**DESCRIPTION OF THE TASK:**
In the answer, each line must appear exactly as in the records, and no picture may appear.

Segment Open

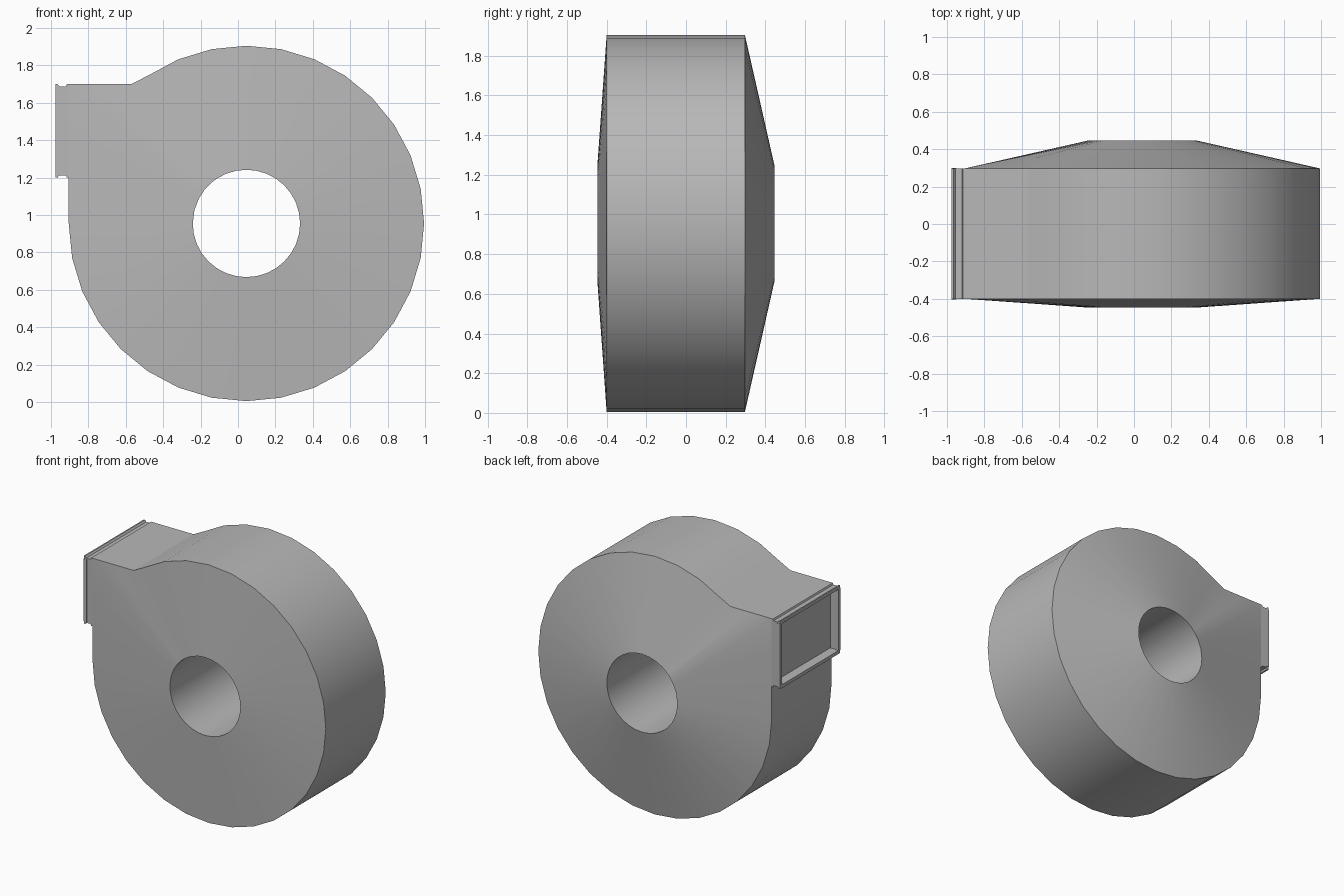
import bpy, bmesh, math

if "Cube" in bpy.data.objects:
    bpy.data.objects.remove(bpy.data.objects["Cube"])

CX, CZ, R, BORE = 0.045, 0.955, 0.95, 0.287
FRONT, BACK = -0.40, 0.297
DUCT_X, END_X, LOW, HIGH = -0.905, -0.975, 1.20, 1.70

grey = bpy.data.materials.new("casing_grey")
grey.use_nodes = True
grey.diffuse_color = (0.48, 0.48, 0.48, 1)
grey.node_tree.nodes["Principled BSDF"].inputs["Base Color"].default_value = (0.48, 0.48, 0.48, 1)


def finish(name, bm, smooth=False):
    bmesh.ops.recalc_face_normals(bm, faces=bm.faces)
    mesh = bpy.data.meshes.new(name)
    bm.to_mesh(mesh)
    bm.free()
    mesh.materials.append(grey)
    obj = bpy.data.objects.new(name, mesh)
    bpy.context.collection.objects.link(obj)
    if smooth:
        bpy.ops.object.select_all(action="DESELECT")
        obj.select_set(True)
        bpy.context.view_layer.objects.active = obj
        bpy.ops.object.shade_smooth_by_angle(angle=math.radians(20))
    return obj


def extrude_profile(name, points, y0, y1):
    bm = bmesh.new()
    a, b = ([bm.verts.new((x, y, z)) for x, z in points] for y in (y0, y1))
    bm.faces.new(a)
    bm.faces.new(b)
    for i in range(len(points)):
        j = (i + 1) % len(points)
        bm.faces.new((a[i], a[j], b[j], b[i]))
    return finish(name, bm)


def box(x0, x1, z0, z1):
    return [(x0, z0), (x1, z0), (x1, z1), (x0, z1)]


# Scroll outline: round casing running into the square outlet
outline = []
for i in range(28):
    a = math.pi + i * math.tau / 32
    outline.append((CX + R * math.cos(a), CZ + R * math.sin(a)))
outline += [(-0.57, HIGH), (-0.74, HIGH), (DUCT_X, HIGH), (DUCT_X, 1.45), (DUCT_X, LOW)]

# Bore points share the direction of the outline points
bore = []
for x, z in outline:
    a = math.atan2(z - CZ, x - CX)
    bore.append((CX + BORE * math.cos(a), CZ + BORE * math.sin(a)))

# Casing: rim, sloped front and back, and through bore
bm = bmesh.new()
loops = [[bm.verts.new((x, y, z)) for x, z in pts] for pts, y in
         ((outline, FRONT), (outline, BACK), (bore, 0.447), (bore, -0.447))]
for k in range(4):
    p, q = loops[k], loops[(k + 1) % 4]
    for i in range(len(outline)):
        j = (i + 1) % len(outline)
        bm.faces.new((p[i], p[j], q[j], q[i]))
finish("blower_casing", bm, smooth=True)

# Outlet flange: grooved strips above and below, thin walls at the sides
for name, edge, s in (("outlet_top_flange", HIGH, -1), ("outlet_bottom_flange", LOW, 1)):
    profile = [(DUCT_X, edge), (-0.915, edge), (-0.92, edge + s * 0.012),
               (-0.955, edge + s * 0.012), (-0.965, edge), (END_X, edge),
               (END_X, edge + s * 0.025), (DUCT_X, edge + s * 0.025)]
    extrude_profile(name, profile, FRONT, BACK)
for name, y, s in (("outlet_front", FRONT, 1), ("outlet_back", BACK, -1)):
    extrude_profile(name + "_wall", box(-0.95, DUCT_X, LOW + 0.012, HIGH - 0.012), y, y + s * 0.015)
    extrude_profile(name + "_lip", box(END_X, -0.95, LOW + 0.02, HIGH - 0.02), y - s * 0.003, y + s * 0.02)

Segment Closed

**COMPLETED TASK:**
import bpy, bmesh, math

if "Cube" in bpy.data.objects:
    bpy.data.objects.remove(bpy.data.objects["Cube"])

CX, CZ, R, BORE = 0.045, 0.955, 0.95, 0.287
FRONT, BACK = -0.40, 0.297
DUCT_X, END_X, LOW, HIGH = -0.905, -0.975, 1.20, 1.70

grey = bpy.data.materials.new("casing_grey")
grey.use_nodes = True
grey.diffuse_color = (0.48, 0.48, 0.48, 1)
grey.node_tree.nodes["Principled BSDF"].inputs["Base Color"].default_value = (0.48, 0.48, 0.48, 1)


def finish(name, bm, smooth=False):
    bmesh.ops.recalc_face_normals(bm, faces=bm.faces)
    mesh = bpy.data.meshes.new(name)
    bm.to_mesh(mesh)
    bm.free()
    mesh.materials.append(grey)
    obj = bpy.data.objects.new(name, mesh)
    bpy.context.collection.objects.link(obj)
    if smooth:
        bpy.ops.object.select_all(action="DESELECT")
        obj.select_set(True)
        bpy.context.view_layer.objects.active = obj
        bpy.ops.object.shade_smooth_by_angle(angle=math.radians(20))
    return obj


def extrude_profile(name, points, y0, y1):
    bm = bmesh.new()
    a, b = ([bm.verts.new((x, y, z)) for x, z in points] for y in (y0, y1))
    bm.faces.new(a)
    bm.faces.new(b)
    for i in range(len(points)):
        j = (i + 1) % len(points)
        bm.faces.new((a[i], a[j], b[j], b[i]))
    return finish(name, bm)


def box(x0, x1, z0, z1):
    return [(x0, z0), (x1, z0), (x1, z1), (x0, z1)]


# Scroll outline: round casing running into the square outlet
outline = []
for i in range(28):
    a = math.pi + i * math.tau / 32
    outline.append((CX + R * math.cos(a), CZ + R * math.sin(a)))
outline += [(-0.57, HIGH), (-0.74, HIGH), (DUCT_X, HIGH), (DUCT_X, 1.45), (DUCT_X, LOW)]

# Bore points share the direction of the outline points
bore = []
for x, z in outline:
    a = math.atan2(z - CZ, x - CX)
    bore.append((CX + BORE * math.cos(a), CZ + BORE * math.sin(a)))

# Casing: rim, sloped front and back, and through bore
bm = bmesh.new()
loops = [[bm.verts.new((x, y, z)) for x, z in pts] for pts, y in
         ((outline, FRONT), (outline, BACK), (bore, 0.447), (bore, -0.447))]
for k in range(4):
    p, q = loops[k], loops[(k + 1) % 4]
    for i in range(len(outline)):
        j = (i + 1) % len(outline)
        bm.faces.new((p[i], p[j], q[j], q[i]))
finish("blower_casing", bm, smooth=True)

# Outlet flange: grooved strips above and below, thin walls at the sides
for name, edge, s in (("outlet_top_flange", HIGH, -1), ("outlet_bottom_flange", LOW, 1)):
    profile = [(DUCT_X, edge), (-0.915, edge), (-0.92, edge + s * 0.012),
               (-0.955, edge + s * 0.012), (-0.965, edge), (END_X, edge),
               (END_X, edge + s * 0.025), (DUCT_X, edge + s * 0.025)]
    extrude_profile(name, profile, FRONT, BACK)
for name, y, s in (("outlet_front", FRONT, 1), ("outlet_back", BACK, -1)):
    extrude_profile(name + "_wall", box(-0.95, DUCT_X, LOW + 0.012, HIGH - 0.012), y, y + s * 0.015)
    extrude_profile(name + "_lip", box(END_X, -0.95, LOW + 0.02, HIGH - 0.02), y - s * 0.003, y + s * 0.02)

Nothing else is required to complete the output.